_Records to process_.
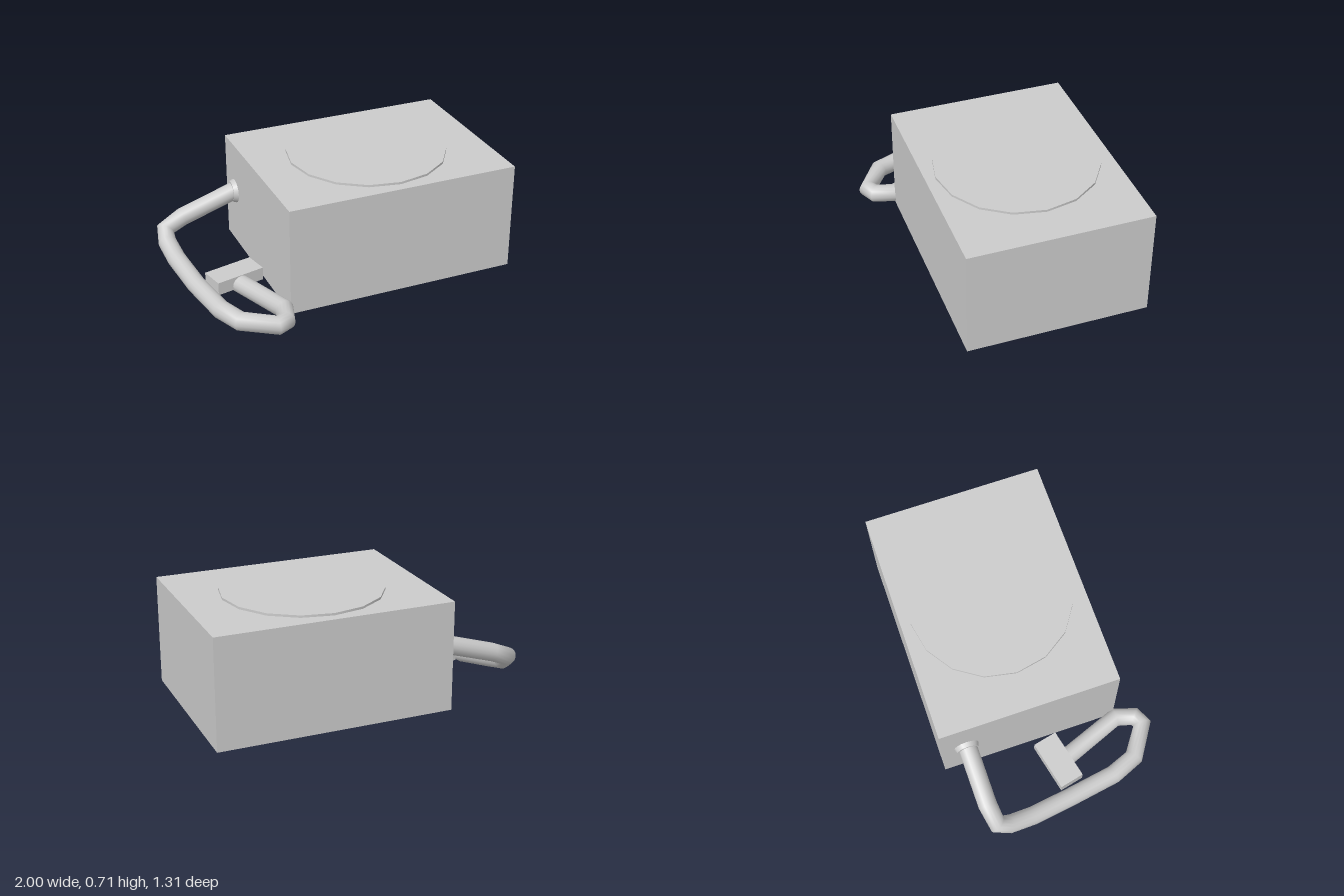
import * as THREE from 'three';

// Curve that visits each point exactly, with mitred tangents at the bends
class PolylineCurve extends THREE.Curve {
  constructor(points) {
    super();
    this.points = points;
  }
  getPoint(t, target = new THREE.Vector3()) {
    const last = this.points.length - 1;
    const i = Math.min(Math.floor(t * last + 1e-6), last - 1);
    return target.lerpVectors(this.points[i], this.points[i + 1], t * last - i);
  }
  getPointAt(u, target) {
    return this.getPoint(u, target);
  }
  getTangentAt(u, target = new THREE.Vector3()) {
    const p = this.points, last = p.length - 1;
    const i = Math.round(u * last);
    const a = p[Math.max(i - 1, 0)], b = p[i], c = p[Math.min(i + 1, last)];
    const before = b.clone().sub(a).normalize();
    const after = c.clone().sub(b).normalize();
    return target.copy(before).add(after).normalize();
  }
}

export function createModel() {
  const group = new THREE.Group();
  const grey = new THREE.MeshStandardMaterial({ color: 0xcccccc });

  function add(name, geometry, x = 0, y = 0, z = 0) {
    const mesh = new THREE.Mesh(geometry, grey);
    mesh.name = name;
    mesh.position.set(x, y, z);
    group.add(mesh);
    return mesh;
  }

  // Housing with a thin round plate on top
  add('body', new THREE.BoxGeometry(1.455, 0.68, 1.11), 0.2725, 0.355, -0.105);
  add('topPlate', new THREE.CylinderGeometry(0.495, 0.495, 0.02, 16), 0.27, 0.699, -0.105);

  // Collar where the cable leaves the side
  const collar = add('cableCollar', new THREE.CylinderGeometry(0.066, 0.077, 0.03, 16), -0.468, 0.375, -0.505);
  collar.rotation.z = Math.PI / 2;

  // Cable drops from the collar, runs forward and loops back to the plug
  const path = [
    [-0.46, 0.378, -0.502], [-0.81, 0.268, -0.496], [-0.93, 0.215, -0.475],
    [-0.943, 0.162, -0.4], [-0.932, 0.122, -0.25], [-0.888, 0.067, 0.0],
    [-0.838, 0.06, 0.31], [-0.775, 0.06, 0.47], [-0.59, 0.06, 0.595],
    [-0.53, 0.06, 0.565], [-0.496, 0.06, 0.45], [-0.645, 0.06, 0.06],
  ].map((p) => new THREE.Vector3(...p));
  add('cable', new THREE.TubeGeometry(new PolylineCurve(path), path.length - 1, 0.057, 16));

  // Plug lying beside the body
  const plug = add('plug', new THREE.BoxGeometry(0.315, 0.082, 0.153), -0.652, 0.079, 0.014);
  plug.rotation.y = 0.22;

  return group;
}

_Task prompt_. Provide the lines again, unchanged, from where the data above begins through the line containing "getPoint(t, target = new", both ends included, omitting pictures and adding nothing.

_Exercise response_.
import * as THREE from 'three';

// Curve that visits each point exactly, with mitred tangents at the bends
class PolylineCurve extends THREE.Curve {
  constructor(points) {
    super();
    this.points = points;
  }
  getPoint(t, target = new THREE.Vector3()) {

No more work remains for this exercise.